We conclude that, given a fair and reasonable construction, the language of AMC 8.05.070(A) is not ambiguous. The plain meaning of the ordinance is sufficiently broad to prohibit the driver or passenger of an automobile from keeping a weapon concealed either on his person or in close proximity to his person, readily available for use.

In Crumal v. State, 633 P.2d at 1315, the Oregon Court of Appeals, construing the phrase "about his person," stated that "the most reasonable inference is that the carrying of the proscribed weapon be such that the weapon move with the perambulation of the body." The court was influenced, at least in part, by the fact that a related provision specifically prohibited carrying a firearm in a vehicle.

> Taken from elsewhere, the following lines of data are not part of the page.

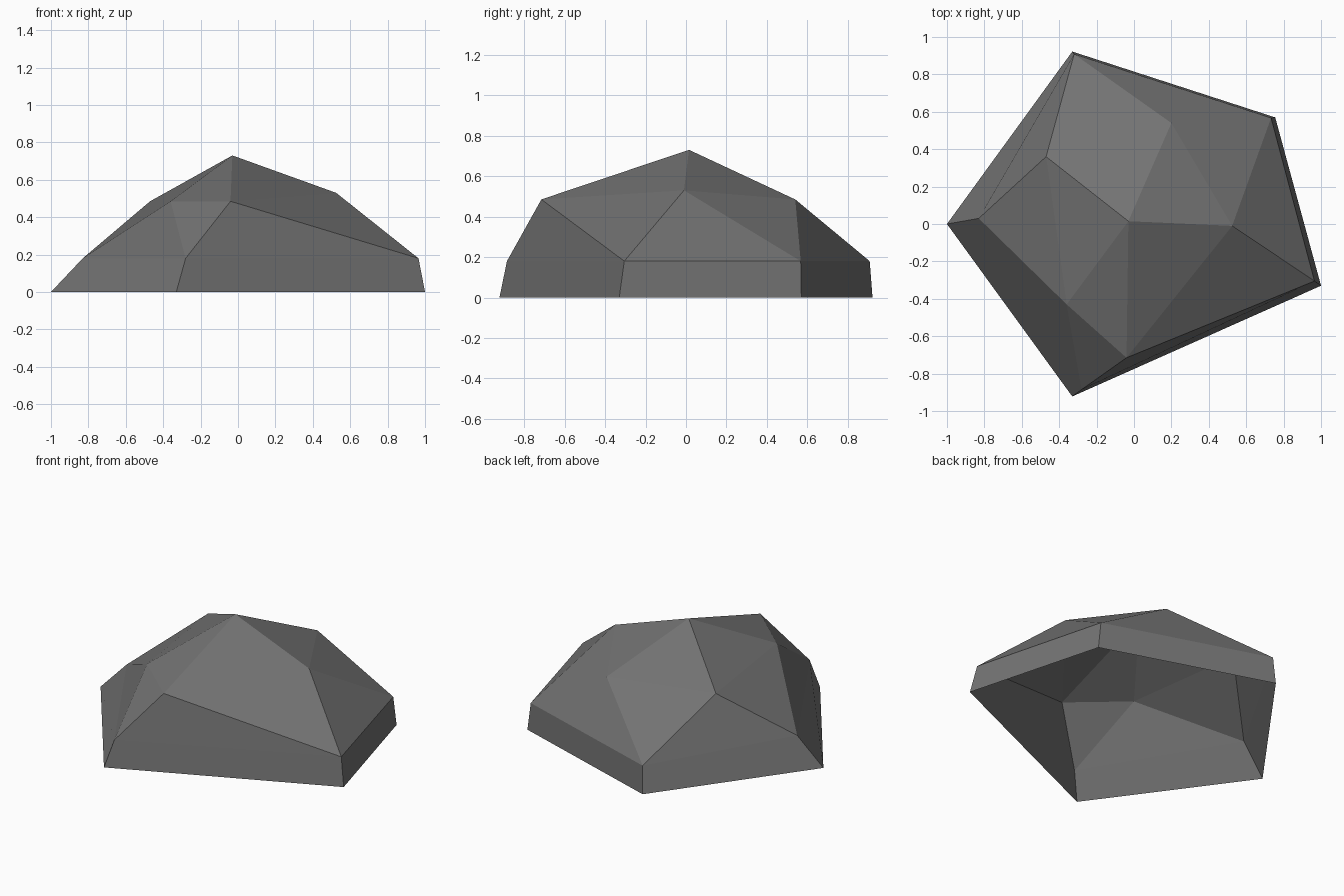
import bpy, bmesh

if "Cube" in bpy.data.objects:
    bpy.data.objects.remove(bpy.data.objects["Cube"])

# Faceted boulder: three five-sided rings and a peak, open underneath
base = [(-1.0, 0.0, 0), (-0.33, 0.922, 0), (0.755, 0.57, 0), (1.0, -0.33, 0), (-0.33, -0.922, 0)]
low = [(-0.83, 0.03, .18), (-0.32, 0.908, .18), (0.733, 0.567, .18), (0.965, -0.305, .18), (-0.28, -0.885, .18)]
mid = [(-0.47, 0.36, .485), (0.20, 0.54, .485), (0.525, -0.01, .53), (-0.04, -0.715, .485), (-0.36, -0.43, .485)]
peak = (-0.03, 0.015, 0.73)

bm = bmesh.new()
B, L, M = ([bm.verts.new(p) for p in ring] for ring in (base, low, mid))
top = bm.verts.new(peak)
for i in range(5):
    j = (i + 1) % 5
    bm.faces.new((B[j], B[i], L[i], L[j]))   # skirt
    bm.faces.new((L[j], L[i], M[i]))         # lower slope
    bm.faces.new((L[j], M[i], M[j]))         # upper slope
    bm.faces.new((M[j], M[i], top))          # cap
bmesh.ops.recalc_face_normals(bm, faces=bm.faces)
if sum(f.normal.z for f in bm.faces) < 0:
    bmesh.ops.reverse_faces(bm, faces=bm.faces)

mesh = bpy.data.meshes.new("boulder")
bm.to_mesh(mesh)
bm.free()

stone = bpy.data.materials.new("stone grey")
stone.diffuse_color = (0.17, 0.17, 0.17, 1)
stone.use_nodes = True
stone.node_tree.nodes["Principled BSDF"].inputs["Base Color"].default_value = stone.diffuse_color
mesh.materials.append(stone)
rock = bpy.data.objects.new("boulder", mesh)
bpy.context.collection.objects.link(rock)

However, we have found no other case defining "about his person" in a similar manner. We note that the definition adopted in Crumal seems contrary to the ordinary definition of the word "carry." See United States v. Barber, 594 F.2d at 1244.

The order of dismissal is REVERSED, and the case is REMANDED to the district court for further proceedings.